*YOUR ASSIGNMENT*
The answer is all of the data repeated exactly, with each picture omitted.
┌─ GIVEN DATA
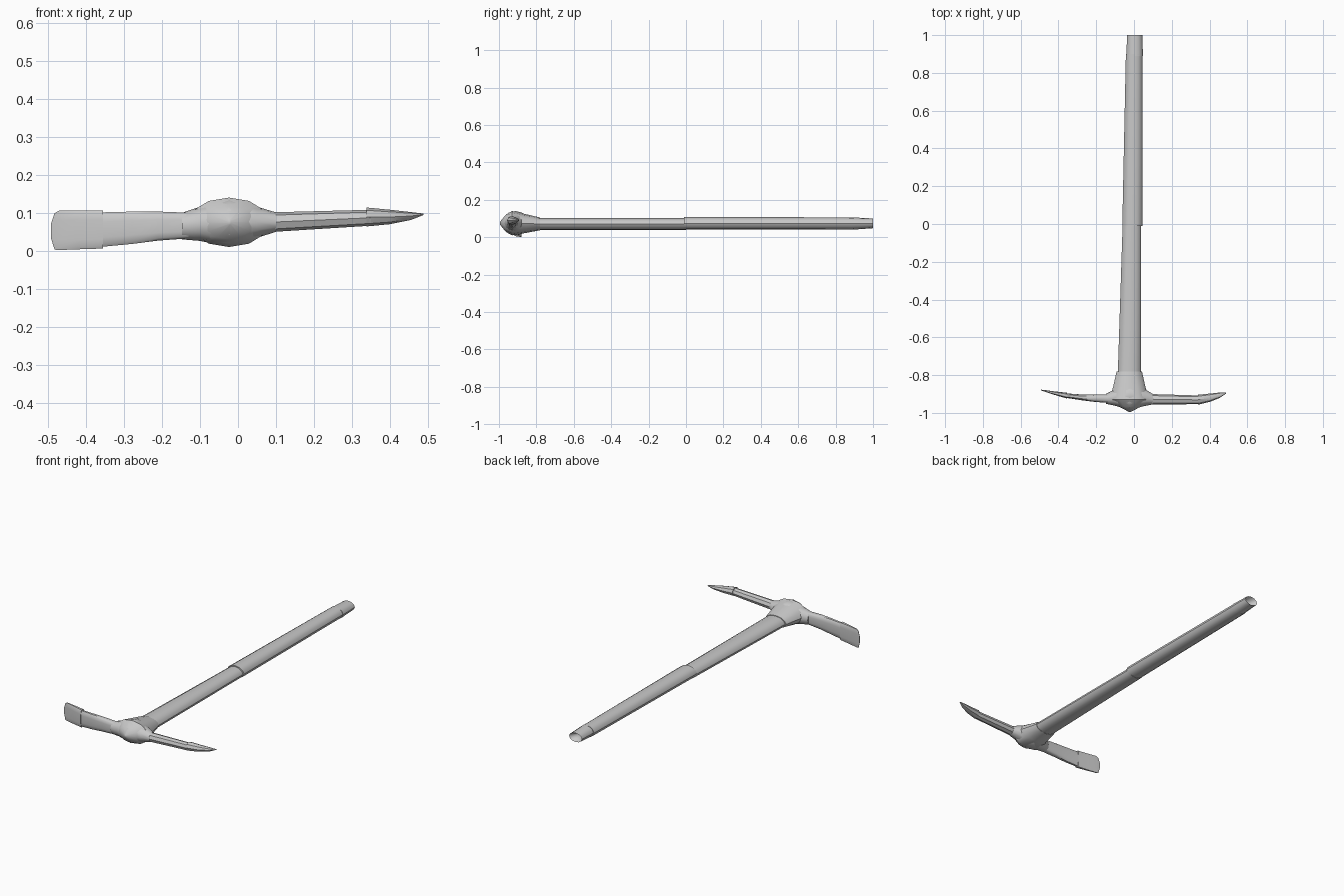
import bpy, bmesh, math

steel = bpy.data.materials.new("grey")
steel.diffuse_color = (0.58, 0.58, 0.58, 1)


def loft(name, axis, rings, sides=12, notch=0.0, power=1.0):
    """Skin oval rings along x or y. Ring: (position, side min, side max, z min, z max)."""
    bm = bmesh.new()
    loops = []
    for p, a, b, z0, z1 in rings:
        loop = []
        for i in range(sides):
            t = 2 * math.pi * (i + 0.5 * (power < 1)) / sides
            c, s = math.cos(t), math.sin(t)
            c = math.copysign(abs(c) ** power, c)
            s = math.copysign(abs(s) ** power, s)
            u = (a + b) / 2 + c * (b - a) / 2
            z = (z0 + z1) / 2 + s * (z1 - z0) / 2
            loop.append(bm.verts.new((p, u, z) if axis == "x" else (u, p, z)))
        loops.append(loop)
    for l0, l1 in zip(loops, loops[1:]):
        for i in range(sides):
            j = (i + 1) % sides
            bm.faces.new((l0[i], l0[j], l1[j], l1[i]))
    bm.faces.new(loops[0])
    if notch:  # hollow end
        p, a, b, z0, z1 = rings[-1]
        u, z = (a + b) / 2, (z0 + z1) / 2
        tip = bm.verts.new((p - notch, u, z) if axis == "x" else (u, p - notch, z))
        for i in range(sides):
            bm.faces.new((loops[-1][i], loops[-1][(i + 1) % sides], tip))
    else:
        bm.faces.new(loops[-1])
    bmesh.ops.recalc_face_normals(bm, faces=bm.faces)
    me = bpy.data.meshes.new(name)
    bm.to_mesh(me)
    bm.free()
    me.materials.append(steel)
    ob = bpy.data.objects.new(name, me)
    bpy.context.collection.objects.link(ob)
    bpy.context.view_layer.objects.active = ob
    ob.select_set(True)
    bpy.ops.object.shade_smooth_by_angle(angle=math.radians(40))
    ob.select_set(False)
    return ob


# Handle in two halves with a small step, and a hollow butt
loft("handle_upper", "y", [(-0.80, -0.086, 0.038, 0.038, 0.102),
                           (0.0, -0.060, 0.038, 0.038, 0.102)])
loft("handle_lower", "y", [(-0.01, -0.062, 0.045, 0.040, 0.108),
                           (0.90, -0.043, 0.045, 0.040, 0.106)])
loft("handle_butt", "y", [(0.89, -0.040, 0.047, 0.040, 0.106),
                          (1.0, -0.037, 0.045, 0.048, 0.100)], notch=0.06)

# Socket that swells from the handle to a blunt nose
loft("socket_collar", "y", [(-0.78, -0.092, 0.042, 0.037, 0.105),
                            (-0.86, -0.110, 0.060, 0.022, 0.124),
                            (-0.93, -0.130, 0.082, 0.010, 0.140),
                            (-0.965, -0.085, 0.040, 0.030, 0.118),
                            (-0.995, -0.026, -0.018, 0.068, 0.082)])
loft("socket_cross", "x", [(-0.147, -0.952, -0.898, 0.030, 0.100),
                           (-0.10, -0.962, -0.875, 0.026, 0.116),
                           (-0.023, -0.985, -0.840, 0.010, 0.140),
                           (0.05, -0.965, -0.870, 0.034, 0.116),
                           (0.10, -0.955, -0.900, 0.050, 0.101)])

# Pick arm and pointed tip
loft("pick_arm", "x", [(0.08, -0.955, -0.900, 0.049, 0.101),
                       (0.35, -0.954, -0.908, 0.066, 0.108)], sides=8)
loft("pick_tip", "x", [(0.338, -0.957, -0.904, 0.064, 0.114),
                       (0.40, -0.942, -0.898, 0.070, 0.108),
                       (0.455, -0.920, -0.892, 0.081, 0.102),
                       (0.488, -0.898, -0.893, 0.094, 0.098)], sides=8)

# Adze arm and flared curved blade
loft("adze_arm", "x", [(-0.13, -0.948, -0.903, 0.032, 0.101),
                       (-0.21, -0.942, -0.903, 0.026, 0.104),
                       (-0.28, -0.933, -0.902, 0.017, 0.104),
                       (-0.365, -0.920, -0.896, 0.009, 0.102)], sides=12, power=0.6)
loft("adze_blade", "x", [(-0.356, -0.924, -0.893, 0.005, 0.107),
                         (-0.42, -0.905, -0.886, 0.003, 0.107),
                         (-0.470, -0.889, -0.879, 0.001, 0.107),
                         (-0.483, -0.884, -0.878, 0.002, 0.100),
                         (-0.493, -0.880, -0.877, 0.035, 0.070)], sides=12, power=0.5)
└─
*THE ANSWER*
import bpy, bmesh, math

steel = bpy.data.materials.new("grey")
steel.diffuse_color = (0.58, 0.58, 0.58, 1)


def loft(name, axis, rings, sides=12, notch=0.0, power=1.0):
    """Skin oval rings along x or y. Ring: (position, side min, side max, z min, z max)."""
    bm = bmesh.new()
    loops = []
    for p, a, b, z0, z1 in rings:
        loop = []
        for i in range(sides):
            t = 2 * math.pi * (i + 0.5 * (power < 1)) / sides
            c, s = math.cos(t), math.sin(t)
            c = math.copysign(abs(c) ** power, c)
            s = math.copysign(abs(s) ** power, s)
            u = (a + b) / 2 + c * (b - a) / 2
            z = (z0 + z1) / 2 + s * (z1 - z0) / 2
            loop.append(bm.verts.new((p, u, z) if axis == "x" else (u, p, z)))
        loops.append(loop)
    for l0, l1 in zip(loops, loops[1:]):
        for i in range(sides):
            j = (i + 1) % sides
            bm.faces.new((l0[i], l0[j], l1[j], l1[i]))
    bm.faces.new(loops[0])
    if notch:  # hollow end
        p, a, b, z0, z1 = rings[-1]
        u, z = (a + b) / 2, (z0 + z1) / 2
        tip = bm.verts.new((p - notch, u, z) if axis == "x" else (u, p - notch, z))
        for i in range(sides):
            bm.faces.new((loops[-1][i], loops[-1][(i + 1) % sides], tip))
    else:
        bm.faces.new(loops[-1])
    bmesh.ops.recalc_face_normals(bm, faces=bm.faces)
    me = bpy.data.meshes.new(name)
    bm.to_mesh(me)
    bm.free()
    me.materials.append(steel)
    ob = bpy.data.objects.new(name, me)
    bpy.context.collection.objects.link(ob)
    bpy.context.view_layer.objects.active = ob
    ob.select_set(True)
    bpy.ops.object.shade_smooth_by_angle(angle=math.radians(40))
    ob.select_set(False)
    return ob


# Handle in two halves with a small step, and a hollow butt
loft("handle_upper", "y", [(-0.80, -0.086, 0.038, 0.038, 0.102),
                           (0.0, -0.060, 0.038, 0.038, 0.102)])
loft("handle_lower", "y", [(-0.01, -0.062, 0.045, 0.040, 0.108),
                           (0.90, -0.043, 0.045, 0.040, 0.106)])
loft("handle_butt", "y", [(0.89, -0.040, 0.047, 0.040, 0.106),
                          (1.0, -0.037, 0.045, 0.048, 0.100)], notch=0.06)

# Socket that swells from the handle to a blunt nose
loft("socket_collar", "y", [(-0.78, -0.092, 0.042, 0.037, 0.105),
                            (-0.86, -0.110, 0.060, 0.022, 0.124),
                            (-0.93, -0.130, 0.082, 0.010, 0.140),
                            (-0.965, -0.085, 0.040, 0.030, 0.118),
                            (-0.995, -0.026, -0.018, 0.068, 0.082)])
loft("socket_cross", "x", [(-0.147, -0.952, -0.898, 0.030, 0.100),
                           (-0.10, -0.962, -0.875, 0.026, 0.116),
                           (-0.023, -0.985, -0.840, 0.010, 0.140),
                           (0.05, -0.965, -0.870, 0.034, 0.116),
                           (0.10, -0.955, -0.900, 0.050, 0.101)])

# Pick arm and pointed tip
loft("pick_arm", "x", [(0.08, -0.955, -0.900, 0.049, 0.101),
                       (0.35, -0.954, -0.908, 0.066, 0.108)], sides=8)
loft("pick_tip", "x", [(0.338, -0.957, -0.904, 0.064, 0.114),
                       (0.40, -0.942, -0.898, 0.070, 0.108),
                       (0.455, -0.920, -0.892, 0.081, 0.102),
                       (0.488, -0.898, -0.893, 0.094, 0.098)], sides=8)

# Adze arm and flared curved blade
loft("adze_arm", "x", [(-0.13, -0.948, -0.903, 0.032, 0.101),
                       (-0.21, -0.942, -0.903, 0.026, 0.104),
                       (-0.28, -0.933, -0.902, 0.017, 0.104),
                       (-0.365, -0.920, -0.896, 0.009, 0.102)], sides=12, power=0.6)
loft("adze_blade", "x", [(-0.356, -0.924, -0.893, 0.005, 0.107),
                         (-0.42, -0.905, -0.886, 0.003, 0.107),
                         (-0.470, -0.889, -0.879, 0.001, 0.107),
                         (-0.483, -0.884, -0.878, 0.002, 0.100),
                         (-0.493, -0.880, -0.877, 0.035, 0.070)], sides=12, power=0.5)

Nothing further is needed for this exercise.